“I have a huge level of respect for people who actually work hard and are survivors,” Uchis said of the song’s inspiration. “When you’re in a good place or when you’re the unicorn that was able to get out of the circumstances, that doesn’t happen for a lot of people because of the way the system is built.” Ain’t that the truth.

Bruno Mars feat. Cardi B — “Finesse (Remix)” (2018)

Bruno’s been at the center of a complex cultural appropriation debate that, to say the least, has folks very much divided. Regardless, there’s no denying that Mars and Cardi B, headed out on tour together, have a bona fide smash that will go down as one of the better singles of 2018 — with a mean In Living Color homage in the video.

These black women owned 2017 Meet the women who shook up sports, culture and more

Yes, 2017 was a rough one. But it was also a year of black women fully stepping into their power. From athletes to activists to writers to filmmakers to curators, these black women are truly Undefeated.

 

Serena Williams

Serena Williams waves to the crowd as she leaves the court with the Daphne Akhurst Trophy on Jan. 28 after winning the women’s singles final of the 2017 Australian Open against her sister Venus Williams at Melbourne Park in Australia.

Scott Barbour/Getty Images

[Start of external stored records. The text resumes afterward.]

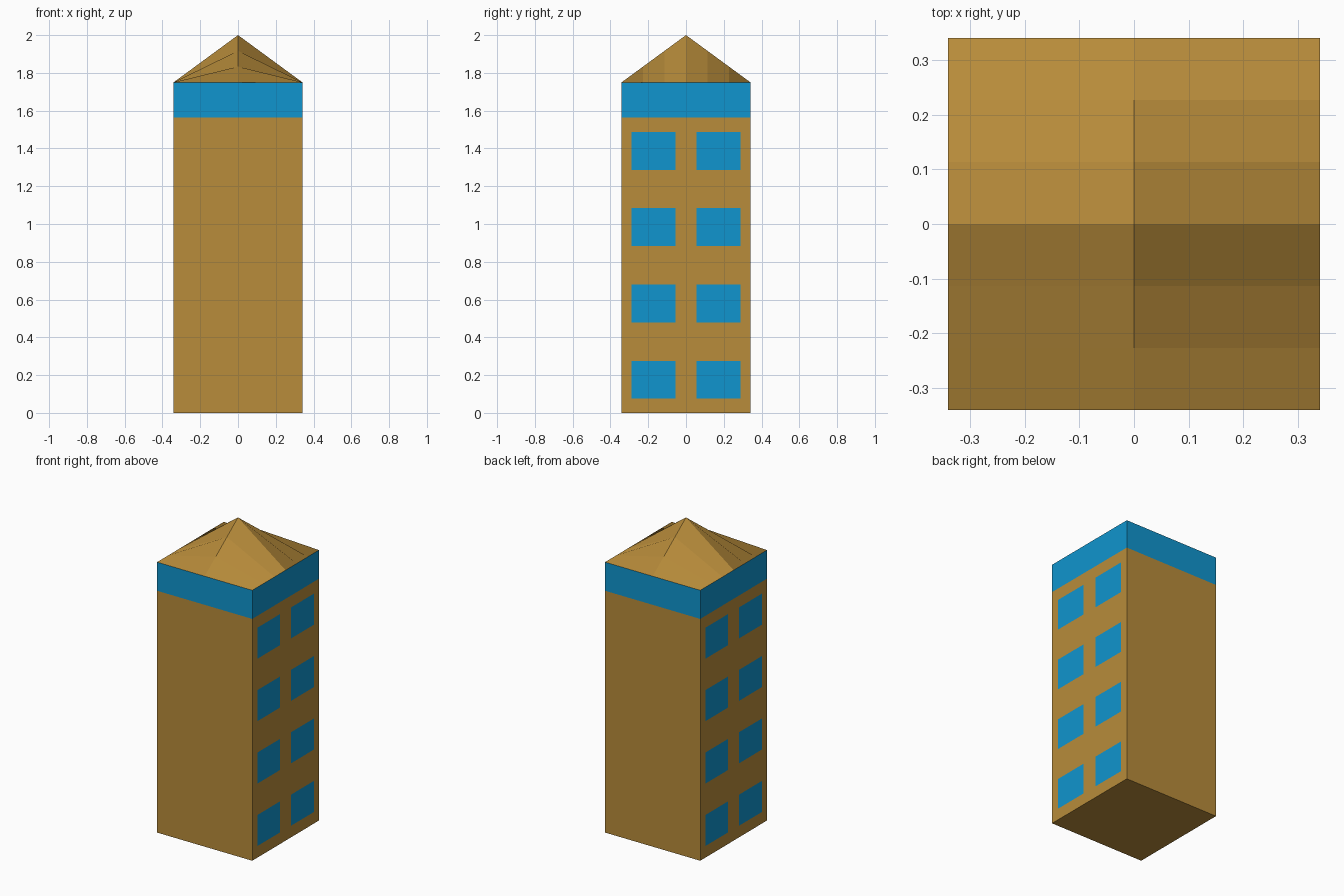
import bpy, bmesh
from math import radians
from mathutils import Matrix

cube = bpy.data.objects.get("Cube")
if cube:
    bpy.data.objects.remove(cube, do_unlink=True)

HALF = 0.341      # half width of the square tower
BAND_Z = 1.565    # bottom of the blue band
EAVES_Z = 1.75
PEAK = 0.25       # roof height above the eaves


def material(name, rgb):
    mat = bpy.data.materials.new(name)
    mat.use_nodes = True
    mat.diffuse_color = (*rgb, 1)
    mat.node_tree.nodes["Principled BSDF"].inputs["Base Color"].default_value = (*rgb, 1)
    return mat


ochre = material("ochre wall", (0.48, 0.263, 0.043))
blue = material("blue glass", (0.005, 0.30, 0.62))


def add_object(name, bm, mats):
    mesh = bpy.data.meshes.new(name)
    bm.to_mesh(mesh)
    bm.free()
    for mat in mats:
        mesh.materials.append(mat)
    obj = bpy.data.objects.new(name, mesh)
    bpy.context.collection.objects.link(obj)


def wall(bm, angle, across, up, windows=False):
    """Front wall cut along the given lines, then turned about z."""
    turn = Matrix.Rotation(radians(angle), 4, 'Z')
    rows = [[bm.verts.new(turn @ Matrix.Translation((u, -HALF, z)).translation)
             for u in across] for z in up]
    for j in range(len(up) - 1):
        for i in range(len(across) - 1):
            face = bm.faces.new((rows[j][i], rows[j][i + 1],
                                 rows[j + 1][i + 1], rows[j + 1][i]))
            face.material_index = int(windows and i % 2 == 1 and j % 2 == 1)


# Tower body: plain front and back, two columns of windows on the sides
plain = [-HALF, HALF]
columns = [-HALF, -0.288, -0.055, 0.055, 0.288, HALF]
levels = [0]
for floor in range(4):
    sill = 0.075 + floor * 0.404
    levels += [sill, sill + 0.201]
levels.append(BAND_Z)

bm = bmesh.new()
for angle in (0, 180):
    wall(bm, angle, plain, [0, BAND_Z])
for angle in (90, 270):
    wall(bm, angle, columns, levels, windows=True)
bm.faces.new([bm.verts.new((x * HALF, y * HALF, 0))
              for x, y in ((-1, -1), (-1, 1), (1, 1), (1, -1))])
add_object("tower_body", bm, [ochre, blue])

# Blue band below the eaves
bm = bmesh.new()
for angle in (0, 90, 180, 270):
    wall(bm, angle, plain, [BAND_Z, EAVES_Z])
add_object("top_band", bm, [blue])

# Peaked roof: straight ribs run from the central ridge to the side eaves
bm = bmesh.new()
bmesh.ops.create_grid(bm, x_segments=2, y_segments=6, size=HALF)
for v in bm.verts:
    v.co.z = EAVES_Z + PEAK * (1 - abs(v.co.x) / HALF) * (1 - abs(v.co.y) / HALF)
add_object("roof", bm, [ochre])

What a year it was for Serena Williams, arguably the greatest athlete ever. She won the Australian Open, her 23rd Grand Slam singles title, while eight weeks pregnant. She gave birth to her daughter, Alexis Olympia Ohanian Jr., in September and married longtime beau and Reddit founder Alexis Ohanian in a dream wedding in November — and Nike just named a building after her. She’s already making plans to defend her Australian Open title in 2018.

 

Dee rees

Dee Rees poses for a portrait in New York City on Oct. 11.

Kholood Eid for The Undefeated

Dee Rees, who made the critically acclaimed Pariah and the Emmy Award-winning Bessie, has directed a new American classic with Mudbound, a sprawling post-World War II epic that follows the lives of a sharecropping family and the family that owns the land. Although the Academy of Motion Picture Arts and Sciences has been resistant to movies distributed by Netflix, if there’s any kind of justice in the world, Rees, a product of historically black Florida A&M university, will be nominated for an Academy Award for best director.

 

the nigerian women’s bobsled team

From left: Brakewoman Akuoma Omeoga, driver Seun Adigun and brakewoman Ngozi Onwumere.

Courtesy the Bobsled and Skeleton Sports Federation of Nigeria

You’ll do well to remember the names: Akuoma Omeoga, Seun Adigun and Ngozi Onwumere. They have made history as the first African team to qualify for the Winter Olympics in the bobsled category. And this will be the first time Nigeria has been represented in the Winter Olympics. All three women are sprinters, and Adigun, who founded the bobsled team in 2016, competed in the 2012 Summer Olympics. The team will head to Pyeongchang, South Korea, in February to compete for a medal.

 

tiffany haddish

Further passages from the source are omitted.